Skip to main content

Historical Hospitals

Health, Environment and Architecture

Discourses from the Past, Challenges for the Present, Perspectives for the Future

Guest lecture series for the academic year of 2023/24

This lecture series has now concluded. You can access a number of recordings from these events on our past events page available here


Everybody’s life and health are affected by environmental factors. Housing conditions, workplace, architecture, design and landscape constitute important individual and interdependent elements in that regard. To this we must add environmental factors such as global warming, extreme weather events and pollution, which have reper­cussions for the ways in which we think about architecture and housing.

This guest lecture series will approach the relationship between health, environment and architecture from various different angles:

  1. An emphasis on historical, philosophical and aesthetic perspectives will lead to an informed understanding of exemplary discourses that have taken place in the past and inspired current debates on the topic. The basis will be the detailed analysis of the rich tradition of architectural writing, starting from Graeco-Roman antiquity (with an emphasis on Vitruvius’ De architectura and Frontinus’ De aquaeductu urbis Romae), but also covering later periods such as the Renaissance (e.g. Leon Battista Alberti’s De re aedifica­toria). Equally important is the corpus of medical texts, as represented by the Corpus Hippocrati­cum and later treatises, which devote a great deal of attention to the impact of the environment and housing on the health and wellbeing of patients. Aesthetic and creative aspects, explored by disciplines such as art and design, also play a vital role in shaping quality of life. Furthermore, philosophical discourse from different traditions sheds light on concepts of space, in particular the often fluid boundaries between the public and private, and their relationship with architectural, environmental and health-related issues.

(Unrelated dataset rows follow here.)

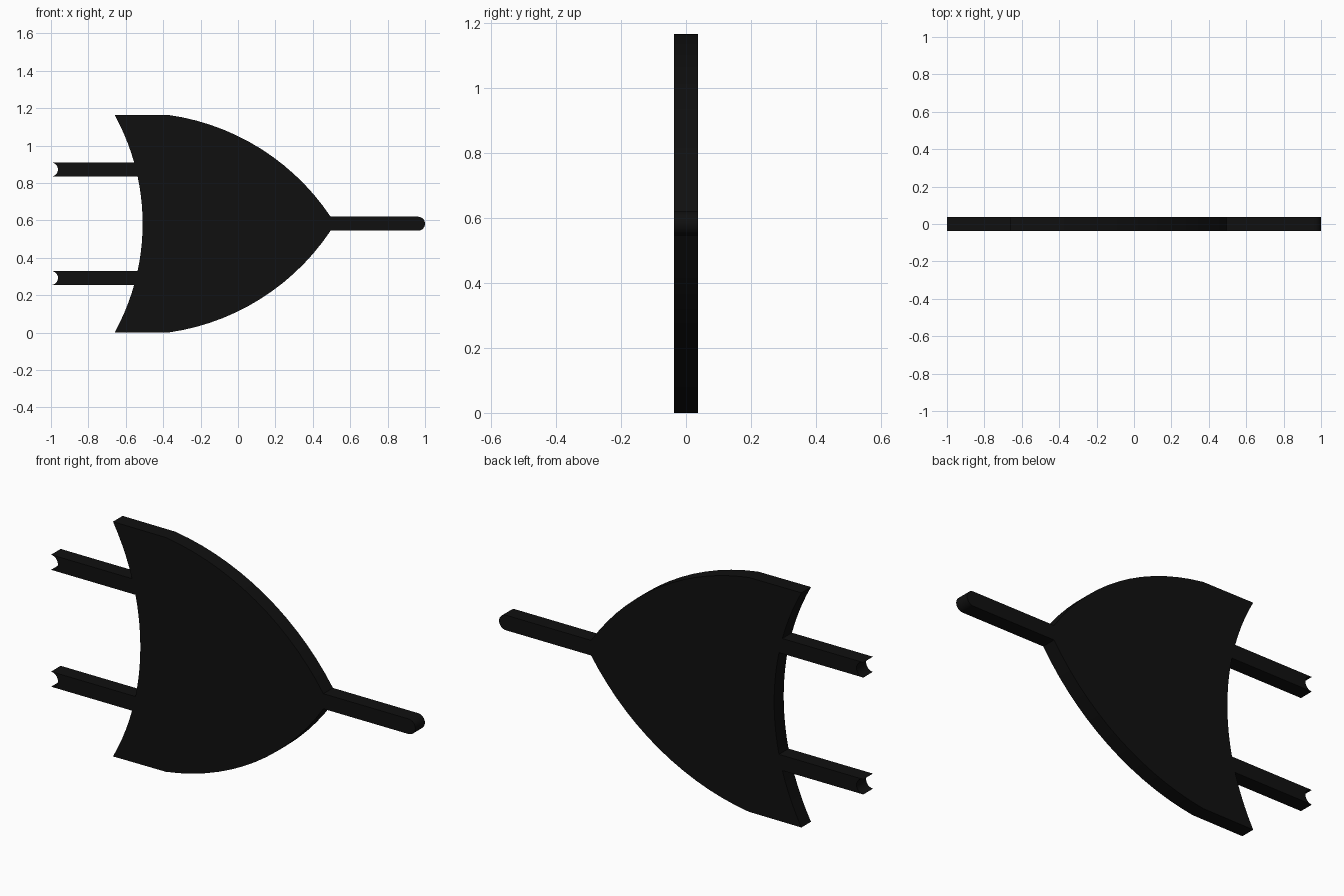
import bpy, bmesh
from math import sin, cos, pi, sqrt, atan2

if "Cube" in bpy.data.objects:
    bpy.data.objects.remove(bpy.data.objects["Cube"])

H = 0.5825       # half height of the gate
R = 0.0375       # half width of the leads, also half thickness
LEAD = 0.29      # input lead offset from the centre line


def arc(cx, cz, r, a0, a1, n):
    return [(cx + r * cos(a0 + (a1 - a0) * i / n),
             cz + r * sin(a0 + (a1 - a0) * i / n)) for i in range(n + 1)]


def arc_between(p, q, cx, cz, n):
    r = sqrt((p[0] - cx) ** 2 + (p[1] - cz) ** 2)
    return arc(cx, cz, r, atan2(p[1] - cz, p[0] - cx), atan2(q[1] - cz, q[0] - cx), n)


# Concave back edge: circle through the two rear corners and its middle
back_x, corner_x = -0.51, -0.66
sag = back_x - corner_x
back_r = (H * H + sag * sag) / (2 * sag)
back_c = back_x - back_r


def back(z):
    return (back_c + sqrt(back_r ** 2 - z * z), z)


def back_arc(z0, z1, n):
    return [back(z0 + (z1 - z0) * i / n) for i in range(n + 1)]


# Upper half of the outline, around the centre line
half = arc(1 - R, 0, R, 0, pi / 2, 8)                                # rounded output lead
half += arc_between((0.495, R), (-0.37, H), -0.545, -0.657, 14)      # curved nose
half += back_arc(H, LEAD + R, 5)                                     # rear corner
half += arc(-1, LEAD, R, pi / 2, -pi / 2, 12)                        # notched input lead
half += back_arc(LEAD - R, 0, 5)                                     # rear middle

# Mirror to the lower half, skipping the two points on the centre line
outline = half + [(x, -z) for x, z in reversed(half[1:-1])]

# Extrude the outline into a flat plate
bm = bmesh.new()
face = bm.faces.new([bm.verts.new((x, -R, z + H)) for x, z in outline])
ext = bmesh.ops.extrude_face_region(bm, geom=[face])
bmesh.ops.translate(bm, vec=(0, 2 * R, 0),
                    verts=[g for g in ext["geom"] if isinstance(g, bmesh.types.BMVert)])
bmesh.ops.recalc_face_normals(bm, faces=bm.faces)
mesh = bpy.data.meshes.new("gate_symbol")
bm.to_mesh(mesh)
bm.free()
gate = bpy.data.objects.new("gate_symbol", mesh)
bpy.context.collection.objects.link(gate)

# Black finish
mat = bpy.data.materials.new("black")
mat.diffuse_color = (0.005, 0.005, 0.005, 1)
mat.use_nodes = True
mat.node_tree.nodes["Principled BSDF"].inputs["Base Color"].default_value = mat.diffuse_color
mesh.materials.append(mat)

bpy.context.view_layer.objects.active = gate
gate.select_set(True)
bpy.ops.object.shade_smooth_by_angle(angle=0.4)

  1. A focus on socio-political and medical perspec­tives will incorporate disciplines such as modern sociology, public health, political science and medicine to complement the perspectives outlined above and approach the nexus between health, environment and architecture – at local, national and international levels. In a globalised world, decisions taken at different scales have repercussions for larger groups of people and for wider geographical areas. Recent phenomena such as pandemics, the scarcity of material resources and energy crises have had an influence on how ideas on architecture, housing and landscaping are now conceptualised.


  1. The project will also embed and iterate its more theoretical approaches within practical and technical perspectives, in particular when it comes to aspects of participation in society; this includes how architecture facilitates social interactions between individuals and groups. We are interested in developing the co-production of knowledge about how local planners, policymakers, politicians, entrepreneurs and other decision-makers come together in governance systems to take responsi­bility for the integration of theoretical, scientifically underpinned considerations into practice and how they do this on different levels. One area that is of particular relevance in this regard is the aspect of disability and accessibility.


The combination of these approaches provides a ground-breaking and innovative venture. The Wolfson Research Institute for Health and Wellbeing (WRIHW) at Durham ( will provide a framework for the interdisciplinary dialogue that is envisaged.

An Abstract Booklet for all events is available to download and read here.  All in person events will be in the Ustinov Room, Van Mildert College. A map and location details are available here.

Main organisers:

  • Thorsten Fögen, WRIHW Honorary Fellow 
  • Jonathan Wistow, WRIHW Co-Director (Department of Sociology)



Michaelmas Term 2023:

Wednesday 11 October 2023 (12–13 h)

“Building out the rat: Urban improvement and ecologies of the Bombay plague epidemic, 1896–1920”

Dr. Emily Webster (Durham University, UK)


Wednesday 25 October 2023 (12–13 h)

“Architecture for mental healthcare: Twentieth-century transitions”

Dr. Christina Malathouni (University of Liverpool, UK)


Wednesday 8 November 2023 (12–13 h, online)

“Buildings as an inner balm? Aesthetics and resilience”

Professor Christian Illies (University of Bamberg, Germany)


Wednesday 22 November 2023 (12–13 h, online)

“Sanitation for all? Cities and the right to citylife”

Professor Colin McFarlane (Durham University, UK)


Epiphany Term 2024:

Wednesday 17 January 2024 (12–13 h, online)

“The Healing Seven: How architecture impacts health”

Professor Gemma Koppen (Coburg University of Applied Sciences and Arts, Germany)


Wednesday 31 January 2024 (12–13 h, online)

“More than ‘just nature’: Investigating the built environment as a place for psychological restoration”

Dr. Eleanor Ratcliffe (University of Surrey, UK)


Wednesday 14 February 2024 (12–13 h, online)

“Architect of Information: Race and the environmental health models of Dr James Africanus Beale Horton in British Africa during the Nineteenth Century”

Professor Matthew Eddy (Durham University, UK)


Wednesday 28 February 2024 (12–13 h, online)

The results freed us from some of our Western assumptions about how a hospital ought to be:

Aga Khan University Hospital in Karachi and hospital architecture in the mid-twentieth century”

Dr. Sara Honarmand Ebrahimi (University of Frankfurt, Germany)